• [PROBLEM]: Find how many lines of the following entries contain "Group". Reply with the number alone.

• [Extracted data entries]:
━━━━━━━━

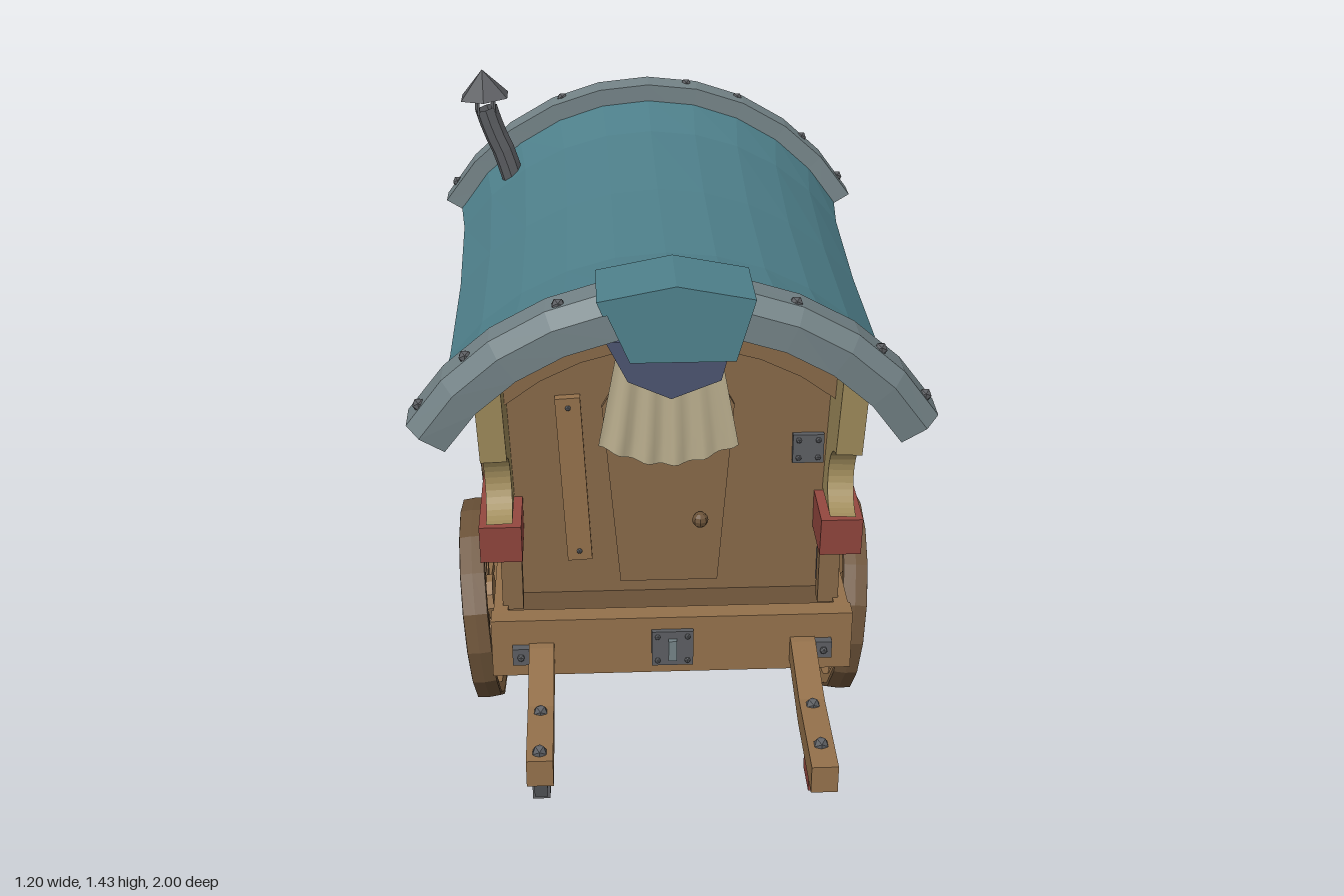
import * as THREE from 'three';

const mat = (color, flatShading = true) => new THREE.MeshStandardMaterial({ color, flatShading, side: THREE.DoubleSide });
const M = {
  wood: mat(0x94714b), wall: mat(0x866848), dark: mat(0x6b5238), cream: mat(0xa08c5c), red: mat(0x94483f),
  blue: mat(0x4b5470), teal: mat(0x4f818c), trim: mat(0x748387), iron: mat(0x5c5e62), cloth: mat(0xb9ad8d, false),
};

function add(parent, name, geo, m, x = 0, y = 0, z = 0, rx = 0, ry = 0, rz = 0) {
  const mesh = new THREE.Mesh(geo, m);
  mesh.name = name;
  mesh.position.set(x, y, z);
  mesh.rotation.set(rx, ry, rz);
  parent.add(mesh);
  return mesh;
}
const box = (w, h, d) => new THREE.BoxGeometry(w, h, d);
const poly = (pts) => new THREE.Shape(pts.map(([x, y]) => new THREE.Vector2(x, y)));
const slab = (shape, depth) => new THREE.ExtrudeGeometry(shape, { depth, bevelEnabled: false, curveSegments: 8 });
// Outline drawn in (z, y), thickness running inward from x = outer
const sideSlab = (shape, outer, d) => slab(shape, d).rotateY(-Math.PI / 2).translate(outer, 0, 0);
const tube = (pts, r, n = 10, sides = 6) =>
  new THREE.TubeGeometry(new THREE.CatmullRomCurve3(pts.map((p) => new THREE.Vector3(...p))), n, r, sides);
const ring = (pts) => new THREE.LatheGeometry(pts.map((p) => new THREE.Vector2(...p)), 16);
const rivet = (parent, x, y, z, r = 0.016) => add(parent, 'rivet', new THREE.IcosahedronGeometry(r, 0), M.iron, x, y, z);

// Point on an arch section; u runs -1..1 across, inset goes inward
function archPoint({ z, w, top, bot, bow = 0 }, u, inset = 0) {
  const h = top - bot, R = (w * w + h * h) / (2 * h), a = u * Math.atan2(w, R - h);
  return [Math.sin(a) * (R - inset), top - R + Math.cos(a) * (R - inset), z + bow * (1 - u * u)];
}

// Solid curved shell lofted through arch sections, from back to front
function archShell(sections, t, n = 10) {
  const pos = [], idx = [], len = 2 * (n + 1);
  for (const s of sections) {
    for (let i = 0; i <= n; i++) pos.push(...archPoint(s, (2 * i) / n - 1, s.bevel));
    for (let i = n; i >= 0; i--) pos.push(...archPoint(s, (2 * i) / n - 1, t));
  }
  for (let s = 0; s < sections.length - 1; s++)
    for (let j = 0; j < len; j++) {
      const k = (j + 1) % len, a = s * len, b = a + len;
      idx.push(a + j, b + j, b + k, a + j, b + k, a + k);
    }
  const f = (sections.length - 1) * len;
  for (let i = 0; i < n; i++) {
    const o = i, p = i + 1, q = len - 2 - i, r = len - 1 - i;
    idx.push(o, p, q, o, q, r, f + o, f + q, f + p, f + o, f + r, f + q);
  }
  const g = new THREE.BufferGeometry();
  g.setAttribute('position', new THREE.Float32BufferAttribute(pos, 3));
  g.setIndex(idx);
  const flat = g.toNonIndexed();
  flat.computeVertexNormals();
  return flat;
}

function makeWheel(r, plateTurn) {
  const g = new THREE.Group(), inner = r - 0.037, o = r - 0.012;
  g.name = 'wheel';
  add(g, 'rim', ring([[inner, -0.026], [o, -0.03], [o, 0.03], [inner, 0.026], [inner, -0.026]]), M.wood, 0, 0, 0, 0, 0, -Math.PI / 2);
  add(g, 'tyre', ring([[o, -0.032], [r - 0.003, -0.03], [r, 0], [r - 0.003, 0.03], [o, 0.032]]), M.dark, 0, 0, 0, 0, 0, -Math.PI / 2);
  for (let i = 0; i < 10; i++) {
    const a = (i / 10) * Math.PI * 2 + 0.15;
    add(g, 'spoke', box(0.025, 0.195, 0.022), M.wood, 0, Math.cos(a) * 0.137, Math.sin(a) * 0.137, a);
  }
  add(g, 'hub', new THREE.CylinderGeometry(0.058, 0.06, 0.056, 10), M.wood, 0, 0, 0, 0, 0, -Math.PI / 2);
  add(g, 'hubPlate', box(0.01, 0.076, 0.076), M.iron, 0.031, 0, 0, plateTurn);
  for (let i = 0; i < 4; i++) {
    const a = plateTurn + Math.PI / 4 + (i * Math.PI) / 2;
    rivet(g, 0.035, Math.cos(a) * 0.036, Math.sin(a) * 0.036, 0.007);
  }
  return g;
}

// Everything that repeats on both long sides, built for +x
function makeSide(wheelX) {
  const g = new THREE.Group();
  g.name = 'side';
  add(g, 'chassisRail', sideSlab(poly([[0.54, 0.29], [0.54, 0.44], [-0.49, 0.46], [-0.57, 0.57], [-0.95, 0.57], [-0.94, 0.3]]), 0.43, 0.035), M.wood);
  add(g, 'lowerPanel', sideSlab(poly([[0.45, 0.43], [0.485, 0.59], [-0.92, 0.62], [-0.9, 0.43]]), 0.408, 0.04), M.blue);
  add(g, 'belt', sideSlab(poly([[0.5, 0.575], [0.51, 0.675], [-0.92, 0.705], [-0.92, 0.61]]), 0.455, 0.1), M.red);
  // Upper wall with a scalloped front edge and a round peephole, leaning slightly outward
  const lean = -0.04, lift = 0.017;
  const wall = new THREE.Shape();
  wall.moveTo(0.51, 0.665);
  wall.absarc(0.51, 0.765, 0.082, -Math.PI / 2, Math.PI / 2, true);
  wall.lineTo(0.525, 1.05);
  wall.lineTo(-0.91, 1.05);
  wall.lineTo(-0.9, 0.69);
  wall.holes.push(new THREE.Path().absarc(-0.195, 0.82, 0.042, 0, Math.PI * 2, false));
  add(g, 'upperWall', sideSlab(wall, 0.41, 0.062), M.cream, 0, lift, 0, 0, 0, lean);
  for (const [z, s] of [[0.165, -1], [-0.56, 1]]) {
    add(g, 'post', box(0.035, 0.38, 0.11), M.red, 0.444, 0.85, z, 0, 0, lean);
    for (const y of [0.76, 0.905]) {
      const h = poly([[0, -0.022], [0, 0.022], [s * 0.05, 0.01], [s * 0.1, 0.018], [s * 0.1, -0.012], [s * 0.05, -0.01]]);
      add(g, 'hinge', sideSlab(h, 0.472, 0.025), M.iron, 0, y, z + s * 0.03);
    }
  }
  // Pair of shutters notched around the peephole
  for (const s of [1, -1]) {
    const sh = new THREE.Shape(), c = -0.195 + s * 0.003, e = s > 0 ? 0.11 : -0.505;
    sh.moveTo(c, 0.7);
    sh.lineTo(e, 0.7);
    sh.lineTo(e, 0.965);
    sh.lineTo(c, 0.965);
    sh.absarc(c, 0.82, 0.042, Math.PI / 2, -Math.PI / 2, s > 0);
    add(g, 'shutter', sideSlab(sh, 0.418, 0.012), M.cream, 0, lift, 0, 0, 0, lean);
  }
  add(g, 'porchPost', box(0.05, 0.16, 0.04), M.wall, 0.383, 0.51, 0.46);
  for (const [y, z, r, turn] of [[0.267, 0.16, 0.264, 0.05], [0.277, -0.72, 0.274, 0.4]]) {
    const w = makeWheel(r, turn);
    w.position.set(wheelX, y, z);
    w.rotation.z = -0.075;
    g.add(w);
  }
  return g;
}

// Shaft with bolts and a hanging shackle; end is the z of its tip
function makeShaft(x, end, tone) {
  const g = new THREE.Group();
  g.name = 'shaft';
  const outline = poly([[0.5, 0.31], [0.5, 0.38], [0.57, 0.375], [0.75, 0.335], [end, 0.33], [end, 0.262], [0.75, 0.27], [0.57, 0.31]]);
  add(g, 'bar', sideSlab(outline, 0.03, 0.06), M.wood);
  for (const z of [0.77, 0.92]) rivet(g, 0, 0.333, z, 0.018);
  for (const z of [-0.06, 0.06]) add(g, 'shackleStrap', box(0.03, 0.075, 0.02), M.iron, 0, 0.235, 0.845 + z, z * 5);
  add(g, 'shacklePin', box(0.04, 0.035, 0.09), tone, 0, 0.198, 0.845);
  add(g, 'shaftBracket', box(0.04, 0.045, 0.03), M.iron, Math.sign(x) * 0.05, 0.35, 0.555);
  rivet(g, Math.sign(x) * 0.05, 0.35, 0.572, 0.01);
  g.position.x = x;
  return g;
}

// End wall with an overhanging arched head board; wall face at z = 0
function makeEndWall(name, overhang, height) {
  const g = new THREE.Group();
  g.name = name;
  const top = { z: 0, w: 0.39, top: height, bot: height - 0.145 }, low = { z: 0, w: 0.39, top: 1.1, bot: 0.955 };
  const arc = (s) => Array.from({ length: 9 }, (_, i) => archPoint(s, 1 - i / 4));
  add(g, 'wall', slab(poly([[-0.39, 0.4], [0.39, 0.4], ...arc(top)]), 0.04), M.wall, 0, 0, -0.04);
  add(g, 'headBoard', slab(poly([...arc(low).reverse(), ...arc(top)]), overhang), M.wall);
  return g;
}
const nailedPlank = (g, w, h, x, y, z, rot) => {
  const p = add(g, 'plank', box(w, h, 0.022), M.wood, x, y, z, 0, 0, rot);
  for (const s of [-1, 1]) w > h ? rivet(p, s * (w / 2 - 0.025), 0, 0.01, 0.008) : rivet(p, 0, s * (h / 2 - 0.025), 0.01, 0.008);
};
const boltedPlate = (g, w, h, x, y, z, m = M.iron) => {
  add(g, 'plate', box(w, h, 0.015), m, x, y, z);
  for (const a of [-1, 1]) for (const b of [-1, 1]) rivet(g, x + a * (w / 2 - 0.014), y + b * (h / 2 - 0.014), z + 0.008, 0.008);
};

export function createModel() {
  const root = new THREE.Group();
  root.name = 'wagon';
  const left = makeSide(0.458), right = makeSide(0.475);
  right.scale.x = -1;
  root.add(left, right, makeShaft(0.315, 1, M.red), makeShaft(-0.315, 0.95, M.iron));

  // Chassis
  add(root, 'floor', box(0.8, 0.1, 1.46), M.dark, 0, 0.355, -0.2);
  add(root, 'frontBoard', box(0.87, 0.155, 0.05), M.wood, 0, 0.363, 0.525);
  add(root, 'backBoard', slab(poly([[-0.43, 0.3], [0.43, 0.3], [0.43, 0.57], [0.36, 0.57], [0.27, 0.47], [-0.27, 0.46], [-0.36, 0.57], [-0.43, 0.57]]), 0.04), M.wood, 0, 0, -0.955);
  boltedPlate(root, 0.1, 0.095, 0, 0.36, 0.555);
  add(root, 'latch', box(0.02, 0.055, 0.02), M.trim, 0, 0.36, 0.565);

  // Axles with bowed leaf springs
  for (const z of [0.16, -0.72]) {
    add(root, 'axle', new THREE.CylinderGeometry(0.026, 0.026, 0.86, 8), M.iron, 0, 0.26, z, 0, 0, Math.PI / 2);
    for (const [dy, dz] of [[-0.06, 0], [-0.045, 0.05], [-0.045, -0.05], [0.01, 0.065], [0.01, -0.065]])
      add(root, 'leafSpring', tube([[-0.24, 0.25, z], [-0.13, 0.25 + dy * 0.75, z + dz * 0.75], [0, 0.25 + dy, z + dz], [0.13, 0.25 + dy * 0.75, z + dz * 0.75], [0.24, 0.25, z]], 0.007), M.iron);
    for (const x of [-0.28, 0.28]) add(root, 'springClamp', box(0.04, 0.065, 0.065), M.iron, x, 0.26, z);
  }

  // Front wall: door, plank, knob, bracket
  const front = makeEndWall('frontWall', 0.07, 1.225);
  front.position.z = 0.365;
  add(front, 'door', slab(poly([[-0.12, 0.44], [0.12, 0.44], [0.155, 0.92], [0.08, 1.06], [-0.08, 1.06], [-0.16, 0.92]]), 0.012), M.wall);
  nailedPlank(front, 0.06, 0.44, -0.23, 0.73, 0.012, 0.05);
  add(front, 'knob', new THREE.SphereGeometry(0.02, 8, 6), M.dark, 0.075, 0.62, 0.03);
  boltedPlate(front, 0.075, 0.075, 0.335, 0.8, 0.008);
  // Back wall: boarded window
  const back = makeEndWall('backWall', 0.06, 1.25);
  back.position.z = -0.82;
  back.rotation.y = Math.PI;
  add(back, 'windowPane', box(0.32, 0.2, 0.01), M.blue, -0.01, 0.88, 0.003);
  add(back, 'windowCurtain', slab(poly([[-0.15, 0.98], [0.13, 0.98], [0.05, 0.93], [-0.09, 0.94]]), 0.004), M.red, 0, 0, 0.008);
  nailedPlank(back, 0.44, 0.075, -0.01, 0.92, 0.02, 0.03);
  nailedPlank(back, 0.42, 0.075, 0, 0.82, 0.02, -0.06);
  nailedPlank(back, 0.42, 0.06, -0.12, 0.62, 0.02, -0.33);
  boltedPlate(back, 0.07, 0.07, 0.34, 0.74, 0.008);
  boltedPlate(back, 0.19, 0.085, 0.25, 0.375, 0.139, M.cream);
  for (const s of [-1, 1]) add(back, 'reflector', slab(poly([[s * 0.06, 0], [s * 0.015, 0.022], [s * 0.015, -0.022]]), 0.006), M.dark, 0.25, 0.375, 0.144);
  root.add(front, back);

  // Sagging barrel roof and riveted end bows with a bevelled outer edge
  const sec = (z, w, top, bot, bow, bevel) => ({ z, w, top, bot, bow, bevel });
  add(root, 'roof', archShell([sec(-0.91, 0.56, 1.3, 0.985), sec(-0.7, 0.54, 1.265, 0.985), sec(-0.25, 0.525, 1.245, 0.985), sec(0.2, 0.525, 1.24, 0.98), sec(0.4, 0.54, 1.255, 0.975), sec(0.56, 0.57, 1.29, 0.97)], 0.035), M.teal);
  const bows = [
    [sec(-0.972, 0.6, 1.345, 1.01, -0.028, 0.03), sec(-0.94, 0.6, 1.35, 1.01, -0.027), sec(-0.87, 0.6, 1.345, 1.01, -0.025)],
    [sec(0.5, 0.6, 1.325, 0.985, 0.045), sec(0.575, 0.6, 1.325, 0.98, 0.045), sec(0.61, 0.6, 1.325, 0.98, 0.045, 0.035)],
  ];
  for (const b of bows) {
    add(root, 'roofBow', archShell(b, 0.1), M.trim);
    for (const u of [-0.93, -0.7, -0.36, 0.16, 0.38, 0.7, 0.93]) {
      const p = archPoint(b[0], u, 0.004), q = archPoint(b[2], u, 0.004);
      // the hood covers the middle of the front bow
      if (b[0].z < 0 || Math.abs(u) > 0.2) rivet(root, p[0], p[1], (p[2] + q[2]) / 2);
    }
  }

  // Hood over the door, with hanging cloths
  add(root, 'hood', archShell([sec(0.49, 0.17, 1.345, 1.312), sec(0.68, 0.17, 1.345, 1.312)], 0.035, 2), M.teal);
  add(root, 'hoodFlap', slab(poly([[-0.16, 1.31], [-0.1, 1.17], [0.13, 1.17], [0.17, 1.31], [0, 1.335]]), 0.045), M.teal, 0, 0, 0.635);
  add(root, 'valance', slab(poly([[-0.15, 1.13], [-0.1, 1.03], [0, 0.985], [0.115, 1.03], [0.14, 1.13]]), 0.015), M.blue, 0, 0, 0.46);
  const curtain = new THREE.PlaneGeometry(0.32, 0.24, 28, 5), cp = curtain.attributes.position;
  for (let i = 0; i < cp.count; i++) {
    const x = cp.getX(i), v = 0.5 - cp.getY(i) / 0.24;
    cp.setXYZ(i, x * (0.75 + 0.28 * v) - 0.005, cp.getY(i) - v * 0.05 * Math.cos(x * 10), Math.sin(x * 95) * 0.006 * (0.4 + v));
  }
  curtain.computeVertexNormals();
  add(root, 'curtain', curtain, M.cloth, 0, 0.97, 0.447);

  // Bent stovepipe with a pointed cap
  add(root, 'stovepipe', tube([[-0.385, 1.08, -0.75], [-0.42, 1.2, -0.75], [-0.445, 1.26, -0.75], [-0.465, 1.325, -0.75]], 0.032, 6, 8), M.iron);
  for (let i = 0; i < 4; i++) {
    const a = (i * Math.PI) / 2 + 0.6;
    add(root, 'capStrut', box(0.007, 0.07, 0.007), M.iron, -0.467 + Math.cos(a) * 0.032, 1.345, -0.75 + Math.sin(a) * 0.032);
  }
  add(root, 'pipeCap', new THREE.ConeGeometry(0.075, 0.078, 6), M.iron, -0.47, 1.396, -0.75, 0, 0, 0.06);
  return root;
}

━━━━━━━━

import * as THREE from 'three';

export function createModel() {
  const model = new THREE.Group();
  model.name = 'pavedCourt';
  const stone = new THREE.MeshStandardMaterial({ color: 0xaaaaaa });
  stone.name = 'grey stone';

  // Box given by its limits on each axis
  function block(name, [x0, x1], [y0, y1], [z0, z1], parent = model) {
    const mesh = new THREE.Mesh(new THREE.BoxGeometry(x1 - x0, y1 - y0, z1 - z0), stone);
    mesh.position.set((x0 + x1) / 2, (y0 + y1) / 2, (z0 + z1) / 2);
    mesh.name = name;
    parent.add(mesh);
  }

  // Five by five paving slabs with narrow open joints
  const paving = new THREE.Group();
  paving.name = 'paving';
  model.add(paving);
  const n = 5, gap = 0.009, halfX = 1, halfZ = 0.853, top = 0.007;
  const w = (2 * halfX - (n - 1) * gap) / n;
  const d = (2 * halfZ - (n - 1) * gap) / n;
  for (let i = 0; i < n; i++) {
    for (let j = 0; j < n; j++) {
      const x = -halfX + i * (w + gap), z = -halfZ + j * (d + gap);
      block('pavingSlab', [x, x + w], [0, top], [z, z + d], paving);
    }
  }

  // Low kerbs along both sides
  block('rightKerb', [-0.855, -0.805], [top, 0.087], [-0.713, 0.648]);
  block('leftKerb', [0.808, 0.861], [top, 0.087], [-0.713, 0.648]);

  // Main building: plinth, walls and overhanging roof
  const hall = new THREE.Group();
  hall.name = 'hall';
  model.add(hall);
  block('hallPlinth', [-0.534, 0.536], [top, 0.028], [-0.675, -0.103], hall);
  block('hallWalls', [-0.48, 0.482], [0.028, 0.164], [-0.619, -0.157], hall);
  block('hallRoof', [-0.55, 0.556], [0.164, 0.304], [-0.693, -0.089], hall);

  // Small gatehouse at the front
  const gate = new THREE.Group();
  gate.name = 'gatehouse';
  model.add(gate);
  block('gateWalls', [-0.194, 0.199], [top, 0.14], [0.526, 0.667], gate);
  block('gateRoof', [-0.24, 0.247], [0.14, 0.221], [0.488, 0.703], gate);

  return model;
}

━━━━━━━━

• [ANSWER]: 9